══ Data provided ══

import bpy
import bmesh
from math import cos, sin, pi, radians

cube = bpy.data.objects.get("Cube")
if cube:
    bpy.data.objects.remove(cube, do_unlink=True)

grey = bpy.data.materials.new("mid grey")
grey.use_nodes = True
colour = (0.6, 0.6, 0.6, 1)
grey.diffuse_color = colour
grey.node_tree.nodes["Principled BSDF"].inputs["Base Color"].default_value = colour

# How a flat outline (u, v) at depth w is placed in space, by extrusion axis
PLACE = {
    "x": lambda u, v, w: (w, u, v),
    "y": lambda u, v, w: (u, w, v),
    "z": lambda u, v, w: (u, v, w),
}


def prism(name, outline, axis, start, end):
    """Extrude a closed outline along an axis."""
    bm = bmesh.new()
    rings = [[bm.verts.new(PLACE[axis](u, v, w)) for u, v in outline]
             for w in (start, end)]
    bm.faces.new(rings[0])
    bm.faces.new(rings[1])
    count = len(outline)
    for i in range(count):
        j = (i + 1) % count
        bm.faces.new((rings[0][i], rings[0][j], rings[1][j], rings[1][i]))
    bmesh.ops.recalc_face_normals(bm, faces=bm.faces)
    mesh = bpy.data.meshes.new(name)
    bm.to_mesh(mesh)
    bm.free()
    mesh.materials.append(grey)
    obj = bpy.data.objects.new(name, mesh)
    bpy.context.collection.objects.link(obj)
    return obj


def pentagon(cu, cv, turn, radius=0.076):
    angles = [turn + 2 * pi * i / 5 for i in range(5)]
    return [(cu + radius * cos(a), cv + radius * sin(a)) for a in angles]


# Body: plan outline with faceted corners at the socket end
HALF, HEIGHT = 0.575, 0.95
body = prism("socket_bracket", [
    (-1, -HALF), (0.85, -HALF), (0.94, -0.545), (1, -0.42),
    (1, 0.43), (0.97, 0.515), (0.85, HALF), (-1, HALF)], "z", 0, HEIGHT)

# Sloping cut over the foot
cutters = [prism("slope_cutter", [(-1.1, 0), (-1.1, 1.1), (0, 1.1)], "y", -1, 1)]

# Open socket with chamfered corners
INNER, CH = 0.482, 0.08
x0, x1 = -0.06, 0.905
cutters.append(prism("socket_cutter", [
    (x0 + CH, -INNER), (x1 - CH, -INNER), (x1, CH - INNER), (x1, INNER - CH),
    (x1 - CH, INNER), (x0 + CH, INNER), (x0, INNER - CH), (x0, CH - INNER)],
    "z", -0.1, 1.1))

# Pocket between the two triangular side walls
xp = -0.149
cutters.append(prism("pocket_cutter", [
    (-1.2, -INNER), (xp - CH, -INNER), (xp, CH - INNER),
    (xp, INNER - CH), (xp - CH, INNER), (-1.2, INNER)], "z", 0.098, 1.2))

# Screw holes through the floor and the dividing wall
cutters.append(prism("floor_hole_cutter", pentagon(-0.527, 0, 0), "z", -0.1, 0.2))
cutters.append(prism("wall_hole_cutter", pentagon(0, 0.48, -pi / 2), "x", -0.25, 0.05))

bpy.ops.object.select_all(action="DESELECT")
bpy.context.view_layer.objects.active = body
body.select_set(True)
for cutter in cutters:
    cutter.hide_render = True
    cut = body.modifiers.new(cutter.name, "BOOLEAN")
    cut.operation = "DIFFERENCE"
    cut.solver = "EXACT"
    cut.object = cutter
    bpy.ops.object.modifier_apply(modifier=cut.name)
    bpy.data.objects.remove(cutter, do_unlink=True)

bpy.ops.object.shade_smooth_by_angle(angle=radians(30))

═══
══ Data provided ══

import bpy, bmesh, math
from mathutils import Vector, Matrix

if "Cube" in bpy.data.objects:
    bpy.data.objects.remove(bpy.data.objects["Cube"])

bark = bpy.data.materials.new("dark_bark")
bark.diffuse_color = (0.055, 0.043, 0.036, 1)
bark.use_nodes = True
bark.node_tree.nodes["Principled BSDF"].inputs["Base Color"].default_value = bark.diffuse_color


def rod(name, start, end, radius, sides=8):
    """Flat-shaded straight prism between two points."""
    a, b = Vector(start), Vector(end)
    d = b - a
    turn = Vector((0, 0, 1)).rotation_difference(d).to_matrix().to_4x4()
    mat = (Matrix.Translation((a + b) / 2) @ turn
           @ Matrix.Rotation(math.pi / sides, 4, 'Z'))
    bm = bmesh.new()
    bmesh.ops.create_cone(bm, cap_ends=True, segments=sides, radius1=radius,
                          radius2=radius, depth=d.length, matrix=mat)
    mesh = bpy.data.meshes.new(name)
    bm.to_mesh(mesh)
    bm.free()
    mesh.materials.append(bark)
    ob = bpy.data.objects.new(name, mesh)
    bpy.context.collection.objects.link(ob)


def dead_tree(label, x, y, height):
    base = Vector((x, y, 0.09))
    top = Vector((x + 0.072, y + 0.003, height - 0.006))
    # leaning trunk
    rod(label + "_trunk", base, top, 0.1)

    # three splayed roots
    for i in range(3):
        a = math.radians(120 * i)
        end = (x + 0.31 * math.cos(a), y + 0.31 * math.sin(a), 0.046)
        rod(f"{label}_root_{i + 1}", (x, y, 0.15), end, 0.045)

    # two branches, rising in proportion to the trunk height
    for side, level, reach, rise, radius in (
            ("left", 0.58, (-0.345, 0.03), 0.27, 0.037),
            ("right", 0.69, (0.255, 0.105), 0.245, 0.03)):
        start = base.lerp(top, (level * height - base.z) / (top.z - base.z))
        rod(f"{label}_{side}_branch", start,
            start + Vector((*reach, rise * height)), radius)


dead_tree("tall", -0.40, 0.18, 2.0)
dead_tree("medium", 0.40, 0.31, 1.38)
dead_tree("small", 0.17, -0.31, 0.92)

═══

Reproduce only the lines above, starting at the line with "(xp, INNER - CH), (xp" and ending at the line with "pentagon(0, 0.48, -pi", exactly as written.

    (xp, INNER - CH), (xp - CH, INNER), (-1.2, INNER)], "z", 0.098, 1.2))

# Screw holes through the floor and the dividing wall
cutters.append(prism("floor_hole_cutter", pentagon(-0.527, 0, 0), "z", -0.1, 0.2))
cutters.append(prism("wall_hole_cutter", pentagon(0, 0.48, -pi / 2), "x", -0.25, 0.05))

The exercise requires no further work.